[Opening Material provided section]
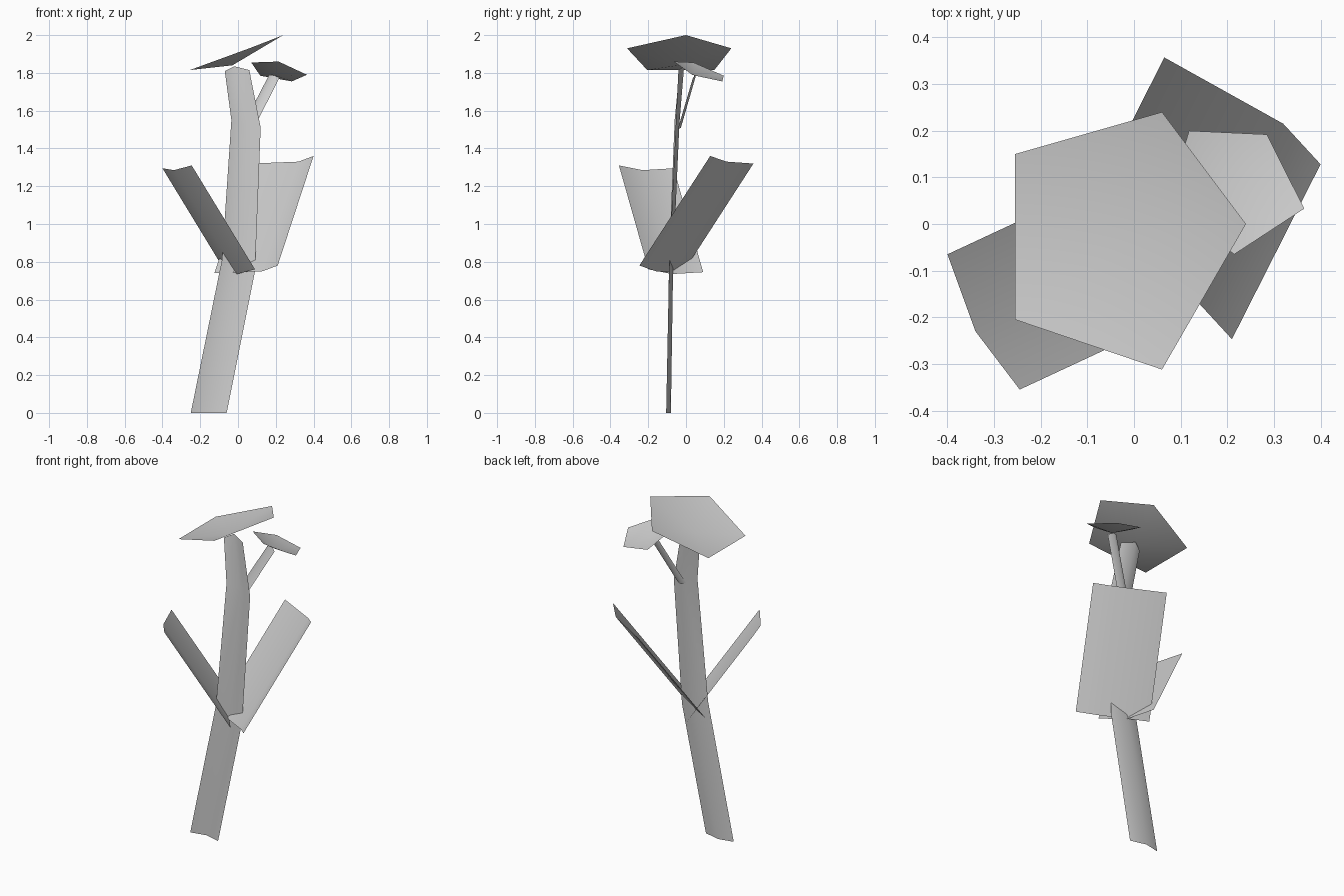
import bpy
from mathutils import Vector

cube = bpy.data.objects.get("Cube")
if cube:
    bpy.data.objects.remove(cube, do_unlink=True)

grey = bpy.data.materials.new("pale grey")
grey.use_nodes = True
colour = (0.6, 0.6, 0.6, 1)
grey.diffuse_color = colour
grey.node_tree.nodes["Principled BSDF"].inputs["Base Color"].default_value = colour


def add_mesh(name, verts, faces):
    mesh = bpy.data.meshes.new(name)
    mesh.from_pydata(verts, [], faces)
    mesh.materials.append(grey)
    mesh.polygons.foreach_set("use_smooth", [True] * len(faces))
    mesh.update()
    obj = bpy.data.objects.new(name, mesh)
    bpy.context.collection.objects.link(obj)
    return obj


def strip(name, rows):
    """Open sheet through successive rows of equally many points."""
    n = len(rows[0])
    faces = [(r * n + c, r * n + c + 1, r * n + n + c + 1, r * n + n + c)
             for r in range(len(rows) - 1) for c in range(n - 1)]
    add_mesh(name, [p for row in rows for p in row], faces)


def leaf(name, tip, sweep):
    """Creased leaf: its tip edge swept down to the stem."""
    base = [Vector(p) + Vector(sweep) for p in tip]
    strip(name, [base, tip])


def canopy(name, rim, centre):
    """Shallow dish of triangles around a sunken centre."""
    n = len(rim)
    add_mesh(name, rim + [centre], [(i, (i + 1) % n, n) for i in range(n)])


# Bent stem, creased down the middle
strip("stem", [
    [(-.25, -.10, 0), (-.157, -.08, 0), (-.06, -.105, 0)],
    [(-.085, -.09, .81), (0, -.068, .79), (.09, -.09, .75)],
    [(-.035, -.06, 1.55), (.04, -.035, 1.53), (.12, -.055, 1.51)],
    [(-.07, -.035, 1.81), (-.02, -.01, 1.835), (.06, -.04, 1.815)],
])

# Side branch
strip("branch", [
    [(.025, -.035, 1.52), (.05, -.027, 1.51), (.08, -.044, 1.5)],
    [(.165, .045, 1.79), (.19, .053, 1.787), (.22, .037, 1.775)],
])

# Leaves
leaf("right_leaf", [(-.4, -.065, 1.295), (-.34, -.23, 1.285), (-.245, -.355, 1.31)],
     (.335, .156, -.55))
leaf("left_leaf", [(.065, .357, 1.32), (.32, .215, 1.33), (.4, .128, 1.36)],
     (-.19, -.375, -.58))

# Canopies
canopy("large_canopy",
       [(.24, 0, 2), (.06, .24, 1.93), (-.255, .15, 1.815),
        (-.255, -.205, 1.815), (.06, -.312, 1.93)],
       (-.03, -.035, 1.84))
canopy("small_canopy",
       [(.365, .033, 1.79), (.285, .192, 1.755), (.118, .2, 1.785),
        (.07, .04, 1.855), (.215, -.065, 1.86)],
       (.2, .05, 1.785))
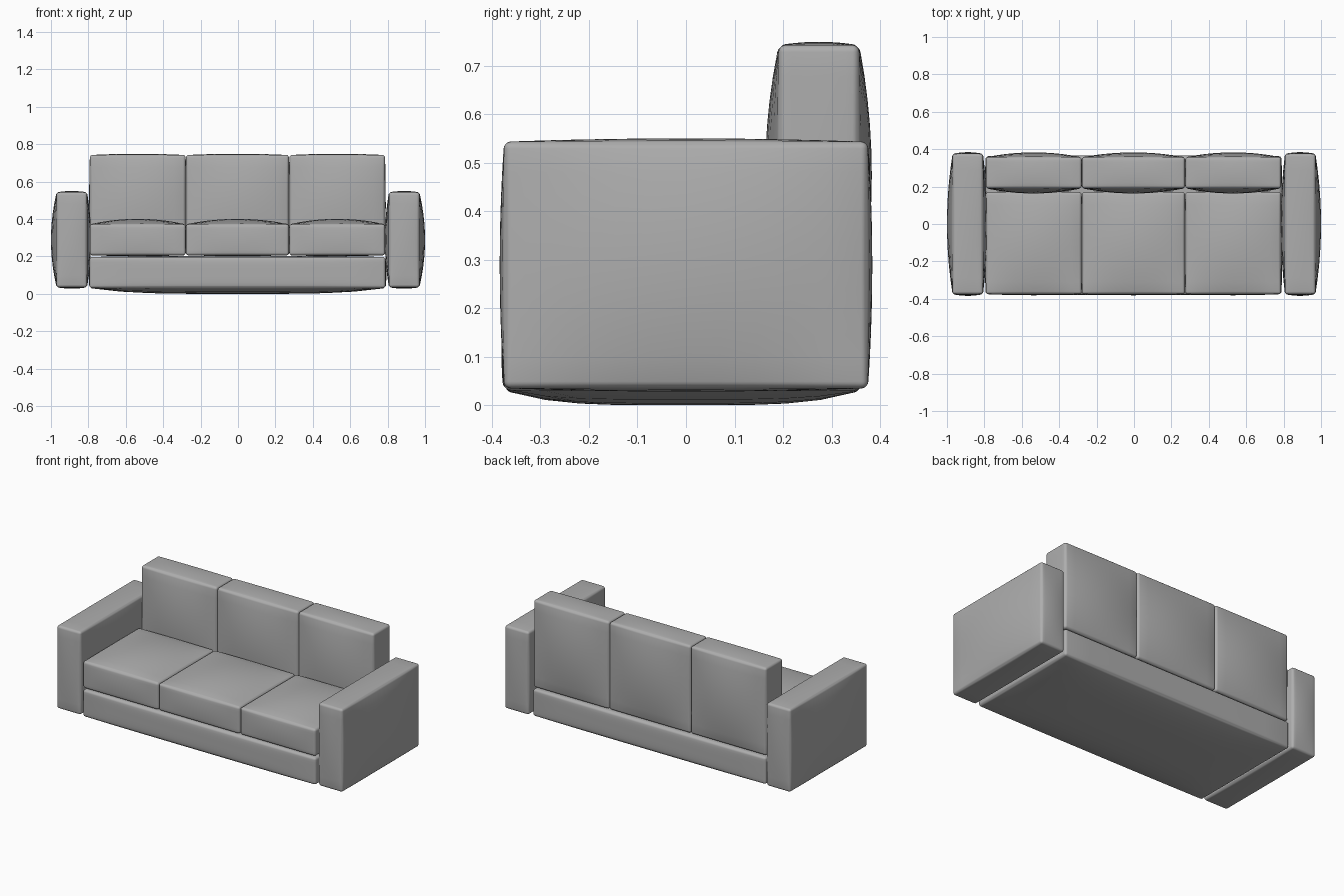
import bpy, bmesh
from mathutils import Vector

if "Cube" in bpy.data.objects:
    bpy.data.objects.remove(bpy.data.objects["Cube"])

CUTS = 15                       # grid cuts along every edge of a cushion
STEPS = 3                       # outer grid rows used for the rounded edge

# Dark grey upholstery
fabric = bpy.data.materials.new("grey_fabric")
fabric.diffuse_color = (0.42, 0.42, 0.42, 1)
fabric.use_nodes = True
fabric.node_tree.nodes["Principled BSDF"].inputs["Base Color"].default_value = fabric.diffuse_color


def spread(t, h, r):
    """Map an even grid value t (-1..1) so the outer rows fall in the rounded edge."""
    inner = 1 - 2 * STEPS / (CUTS + 1)
    a = abs(t)
    s = -1 if t < 0 else 1
    if a <= inner:
        return s * (h - r) * a / inner
    return s * (h - r + r * (a - inner) / (1 - inner))


def cushion(name, lo, hi, puff_lo, puff_hi, r=0.014, power=2):
    """Rounded box from corner lo to corner hi, each face puffed out by its own amount."""
    c = [(a + b) / 2 for a, b in zip(lo, hi)]
    h = [(b - a) / 2 for a, b in zip(lo, hi)]
    bm = bmesh.new()
    bmesh.ops.create_cube(bm, size=2)
    bmesh.ops.subdivide_edges(bm, edges=bm.edges[:], cuts=CUTS, use_grid_fill=True)
    for v in bm.verts:
        p = Vector([spread(v.co[i], h[i], r) for i in range(3)])
        core = Vector([max(-h[i] + r, min(h[i] - r, p[i])) for i in range(3)])
        q = core + (p - core).normalized() * r
        fall = [max(0, 1 - abs(p[i] / h[i]) ** power) for i in range(3)]
        for i in range(3):
            amount = puff_hi[i] if p[i] > 0 else -puff_lo[i]
            q[i] += amount * abs(p[i] / h[i]) * fall[i - 1] * fall[i - 2]
        v.co = q
    bmesh.ops.recalc_face_normals(bm, faces=bm.faces[:])
    for f in bm.faces:
        f.smooth = True
    mesh = bpy.data.meshes.new(name)
    bm.to_mesh(mesh)
    bm.free()
    mesh.materials.append(fabric)
    ob = bpy.data.objects.new(name, mesh)
    ob.location = c
    bpy.context.collection.objects.link(ob)
    return ob


# Base platform, bulging underneath
cushion("base", (-0.793, -0.375, 0.034), (0.788, 0.362, 0.2),
        (0.005, 0.005, 0.031), (0.005, 0.005, 0.006), power=4).location.z -= 0.003

# Three seat cushions and three back cushions
edges = [(-0.792, -0.28), (-0.278, 0.272), (0.275, 0.786)]
for (x0, x1), side in zip(edges, ("left", "middle", "right")):
    cushion("seat_cushion_" + side, (x0, -0.375, 0.206), (x1, 0.17, 0.372),
            (0.004, 0.006, 0.004), (0.004, 0.006, 0.029))
    cushion("back_cushion_" + side, (x0, 0.191, 0.206), (x1, 0.357, 0.742),
            (0.004, 0.028, 0.004), (0.004, 0.026, 0.007))

# Armrests, puffed mostly on their broad faces
for s, side in ((-1, "left"), (1, "right")):
    x0, x1 = sorted((s * 0.807, s * 0.97))
    px = (0.022, 0.03) if s > 0 else (0.03, 0.022)
    cushion("armrest_" + side, (x0, -0.375, 0.035), (x1, 0.375, 0.543),
            (px[0], 0.009, 0.007), (px[1], 0.009, 0.007))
[Closing Material provided section]
#### Activity:
Where a line of the data contains "fabric", copy that line.

#### Task answer:
fabric = bpy.data.materials.new("grey_fabric")
fabric.diffuse_color = (0.42, 0.42, 0.42, 1)
fabric.use_nodes = True
fabric.node_tree.nodes["Principled BSDF"].inputs["Base Color"].default_value = fabric.diffuse_color
    mesh.materials.append(fabric)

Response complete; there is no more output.